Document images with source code
- Opening Delimiter -

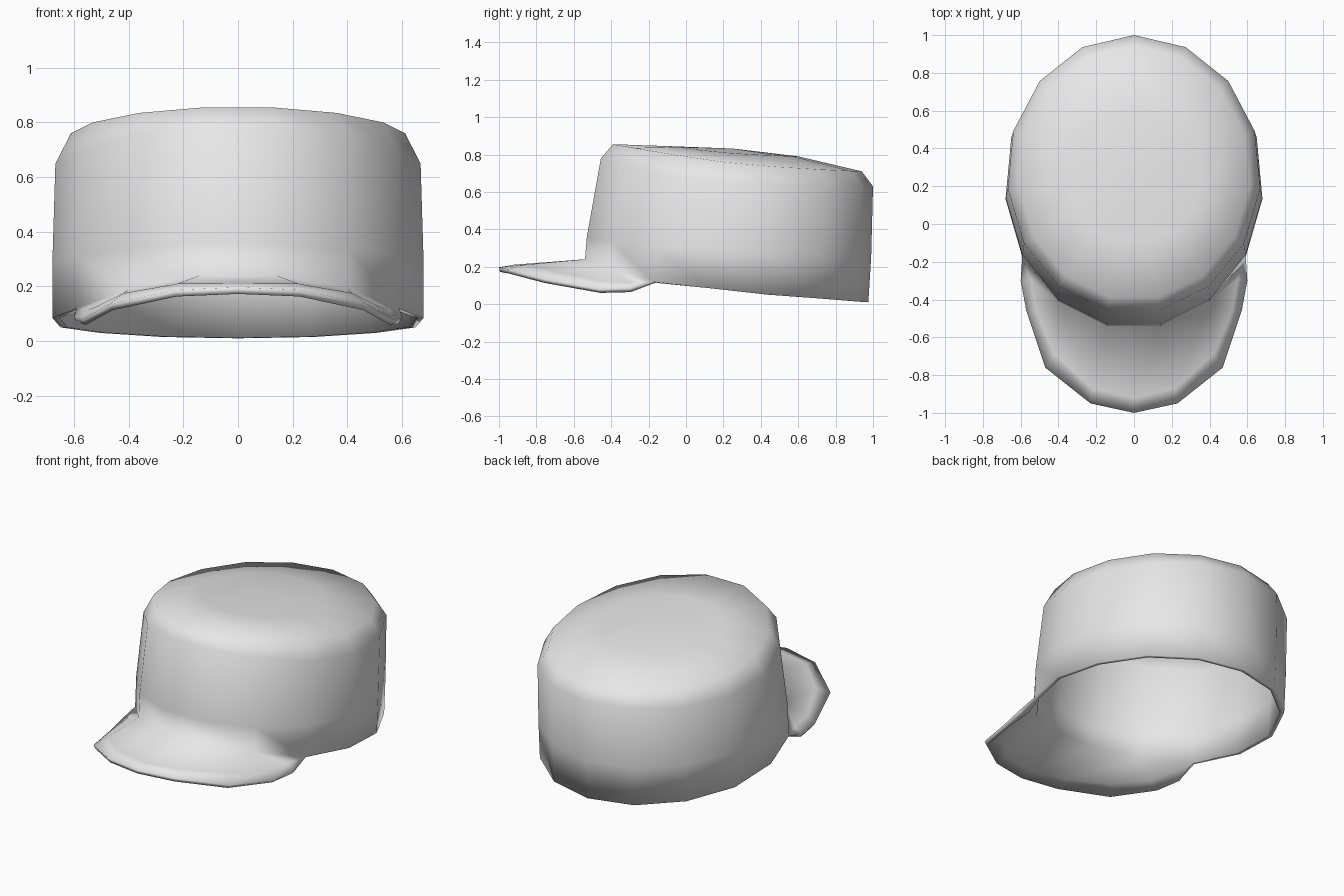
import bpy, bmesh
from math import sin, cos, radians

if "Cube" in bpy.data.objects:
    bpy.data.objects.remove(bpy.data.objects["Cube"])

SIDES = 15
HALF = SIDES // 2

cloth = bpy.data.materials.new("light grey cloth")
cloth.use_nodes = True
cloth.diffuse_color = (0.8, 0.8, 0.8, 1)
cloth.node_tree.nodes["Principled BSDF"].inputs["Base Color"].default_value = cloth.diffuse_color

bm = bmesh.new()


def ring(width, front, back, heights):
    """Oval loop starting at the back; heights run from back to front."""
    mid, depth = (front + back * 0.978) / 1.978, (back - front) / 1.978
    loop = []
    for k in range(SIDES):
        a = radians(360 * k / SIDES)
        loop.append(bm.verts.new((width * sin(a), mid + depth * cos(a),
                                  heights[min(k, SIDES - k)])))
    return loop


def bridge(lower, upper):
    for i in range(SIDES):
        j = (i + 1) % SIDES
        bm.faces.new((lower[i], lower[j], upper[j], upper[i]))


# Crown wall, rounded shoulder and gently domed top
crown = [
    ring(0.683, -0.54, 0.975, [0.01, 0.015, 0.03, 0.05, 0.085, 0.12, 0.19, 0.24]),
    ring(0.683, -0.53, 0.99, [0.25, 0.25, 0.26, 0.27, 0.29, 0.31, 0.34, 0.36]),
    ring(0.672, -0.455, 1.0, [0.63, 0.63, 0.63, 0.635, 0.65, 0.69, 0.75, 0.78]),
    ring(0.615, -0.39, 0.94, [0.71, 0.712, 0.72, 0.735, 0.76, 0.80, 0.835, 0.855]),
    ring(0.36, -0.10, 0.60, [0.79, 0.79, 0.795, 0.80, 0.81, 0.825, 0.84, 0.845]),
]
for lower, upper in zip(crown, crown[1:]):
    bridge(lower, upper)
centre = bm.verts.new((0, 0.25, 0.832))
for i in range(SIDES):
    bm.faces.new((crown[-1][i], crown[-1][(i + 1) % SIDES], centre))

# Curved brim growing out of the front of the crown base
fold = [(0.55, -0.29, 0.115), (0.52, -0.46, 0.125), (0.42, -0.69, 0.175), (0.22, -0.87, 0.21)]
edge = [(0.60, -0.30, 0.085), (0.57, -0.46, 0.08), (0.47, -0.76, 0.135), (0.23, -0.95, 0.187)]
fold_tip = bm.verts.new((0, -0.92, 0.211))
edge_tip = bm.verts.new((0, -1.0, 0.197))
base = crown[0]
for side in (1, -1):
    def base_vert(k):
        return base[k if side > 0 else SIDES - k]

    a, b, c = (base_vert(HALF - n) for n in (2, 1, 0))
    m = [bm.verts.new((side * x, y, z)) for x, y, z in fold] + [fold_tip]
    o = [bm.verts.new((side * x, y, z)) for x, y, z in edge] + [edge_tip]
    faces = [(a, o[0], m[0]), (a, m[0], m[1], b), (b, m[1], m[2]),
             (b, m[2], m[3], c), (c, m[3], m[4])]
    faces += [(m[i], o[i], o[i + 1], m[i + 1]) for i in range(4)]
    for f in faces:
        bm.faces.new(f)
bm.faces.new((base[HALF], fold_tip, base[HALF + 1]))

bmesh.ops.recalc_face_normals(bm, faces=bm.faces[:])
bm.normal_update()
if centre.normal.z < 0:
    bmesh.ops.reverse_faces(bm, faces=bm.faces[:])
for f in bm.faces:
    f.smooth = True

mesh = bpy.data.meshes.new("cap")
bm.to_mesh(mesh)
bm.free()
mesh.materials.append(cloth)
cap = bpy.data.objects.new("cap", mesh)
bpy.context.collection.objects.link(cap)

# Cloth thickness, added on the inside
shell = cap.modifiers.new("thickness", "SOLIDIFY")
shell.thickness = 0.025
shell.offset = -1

- Closing Delimiter -

EXERCISE => If a line in the records above contains the string "from", copy that line out.

ANSWER TO THIS PROBLEM =>
from math import sin, cos, radians
    """Oval loop starting at the back; heights run from back to front."""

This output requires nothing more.